The first significant snowfall of winter settled upon the Boston area late during the third week of January, which means that the region dug itself out—and chipped itself out, given that a sizable amount of icy rain fell too—over the weekend and during the start of the following week.
And with that inescapable ritual came an inescapable reality of snow shoveling-slash-plowing in the Boston area: Municipalities and the companies they contract with seem to prioritize roadways; and bike lanes and sidewalks get short shrift.
Icy snow inevitably piles up on the sides of sidewalks and bike lanes, narrowing their actual pathways, and corners are often heaped with slush. That makes getting down sidewalks and through corners—and on to buses from the heaped-upon curb—particularly difficult for people with physical challenges, never mind people pushing strollers or carts.
Now, much of the responsibility of shoveling and clearing sidewalks falls with property owners and not with individual municipalities. Still, the enforcement—if recent social media posts from fed-up residents is any guide—is spotty at best.
As someone who uses pretty much every mode, it’s always a bit jarring to see how perfect the roads are and what a dump the sidewalks, crosswalks, and bus stops are days after a snowstorm. This is a bus stop. pic.twitter.com/YC2JbPXeVA— Steve Koczela (@skoczela) January 23, 2019
Sidewalk covered in parked cars and snow piles 3 days after snow pushing pedestrians into street. Every storm...same story.

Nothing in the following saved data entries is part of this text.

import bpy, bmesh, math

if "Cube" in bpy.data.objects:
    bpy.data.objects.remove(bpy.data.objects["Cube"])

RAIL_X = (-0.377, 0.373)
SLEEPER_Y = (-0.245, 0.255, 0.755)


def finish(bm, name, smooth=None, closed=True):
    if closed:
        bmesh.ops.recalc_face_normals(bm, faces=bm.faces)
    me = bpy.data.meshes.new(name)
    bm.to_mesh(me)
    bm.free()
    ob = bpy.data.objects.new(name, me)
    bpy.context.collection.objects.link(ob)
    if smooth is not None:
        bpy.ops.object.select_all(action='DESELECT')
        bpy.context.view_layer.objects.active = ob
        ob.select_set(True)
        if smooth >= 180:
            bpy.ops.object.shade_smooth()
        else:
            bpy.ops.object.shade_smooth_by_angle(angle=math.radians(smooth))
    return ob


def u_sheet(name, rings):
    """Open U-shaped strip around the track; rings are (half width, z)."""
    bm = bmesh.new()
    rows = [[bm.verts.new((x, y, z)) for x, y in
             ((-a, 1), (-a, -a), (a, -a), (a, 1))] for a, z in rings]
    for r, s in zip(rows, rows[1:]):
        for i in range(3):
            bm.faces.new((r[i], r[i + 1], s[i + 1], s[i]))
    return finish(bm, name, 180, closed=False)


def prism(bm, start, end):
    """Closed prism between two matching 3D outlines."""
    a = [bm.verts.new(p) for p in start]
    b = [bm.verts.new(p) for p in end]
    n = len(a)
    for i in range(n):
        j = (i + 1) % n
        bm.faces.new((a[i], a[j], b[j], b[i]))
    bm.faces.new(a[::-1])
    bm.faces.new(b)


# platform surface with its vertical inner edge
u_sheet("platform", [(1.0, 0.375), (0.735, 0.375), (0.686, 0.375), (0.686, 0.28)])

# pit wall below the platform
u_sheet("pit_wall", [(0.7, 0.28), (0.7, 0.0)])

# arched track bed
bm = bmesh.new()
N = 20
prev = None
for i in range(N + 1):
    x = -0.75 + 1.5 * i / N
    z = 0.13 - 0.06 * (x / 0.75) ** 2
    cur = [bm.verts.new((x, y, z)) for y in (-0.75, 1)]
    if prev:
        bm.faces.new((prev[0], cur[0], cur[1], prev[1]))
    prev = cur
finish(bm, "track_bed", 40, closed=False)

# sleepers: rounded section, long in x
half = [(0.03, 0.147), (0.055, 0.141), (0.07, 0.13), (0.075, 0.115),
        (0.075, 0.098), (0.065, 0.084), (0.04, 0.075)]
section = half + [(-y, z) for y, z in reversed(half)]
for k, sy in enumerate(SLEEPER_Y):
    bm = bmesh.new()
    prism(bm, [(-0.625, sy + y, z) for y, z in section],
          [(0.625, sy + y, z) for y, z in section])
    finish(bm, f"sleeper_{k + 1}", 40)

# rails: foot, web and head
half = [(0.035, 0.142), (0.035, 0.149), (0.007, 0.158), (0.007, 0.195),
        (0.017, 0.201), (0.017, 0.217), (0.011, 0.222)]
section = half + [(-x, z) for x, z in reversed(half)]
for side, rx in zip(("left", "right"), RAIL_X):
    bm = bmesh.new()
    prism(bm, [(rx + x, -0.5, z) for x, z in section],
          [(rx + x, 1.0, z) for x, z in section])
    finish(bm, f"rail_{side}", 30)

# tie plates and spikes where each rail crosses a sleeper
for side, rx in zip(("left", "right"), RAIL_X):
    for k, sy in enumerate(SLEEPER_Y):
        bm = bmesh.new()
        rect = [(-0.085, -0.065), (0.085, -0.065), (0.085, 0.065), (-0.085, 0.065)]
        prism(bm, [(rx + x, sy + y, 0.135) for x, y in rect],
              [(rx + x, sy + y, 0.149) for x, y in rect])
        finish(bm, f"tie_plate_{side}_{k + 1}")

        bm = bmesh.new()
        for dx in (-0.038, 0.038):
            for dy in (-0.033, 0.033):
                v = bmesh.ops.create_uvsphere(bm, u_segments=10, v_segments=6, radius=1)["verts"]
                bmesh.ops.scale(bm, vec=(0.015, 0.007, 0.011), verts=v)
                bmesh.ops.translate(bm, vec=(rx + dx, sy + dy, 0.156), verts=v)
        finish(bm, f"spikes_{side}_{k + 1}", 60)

Be a better neighbor Druker Companies. @BOS311 @BostonBTD pic.twitter.com/OWp99JcNJJ— Jonathan Berk (@berkie1) January 23, 2019
It would appear that once the snow stops falling in the Boston area, the best mode of transportation to use is a car. Thoughts?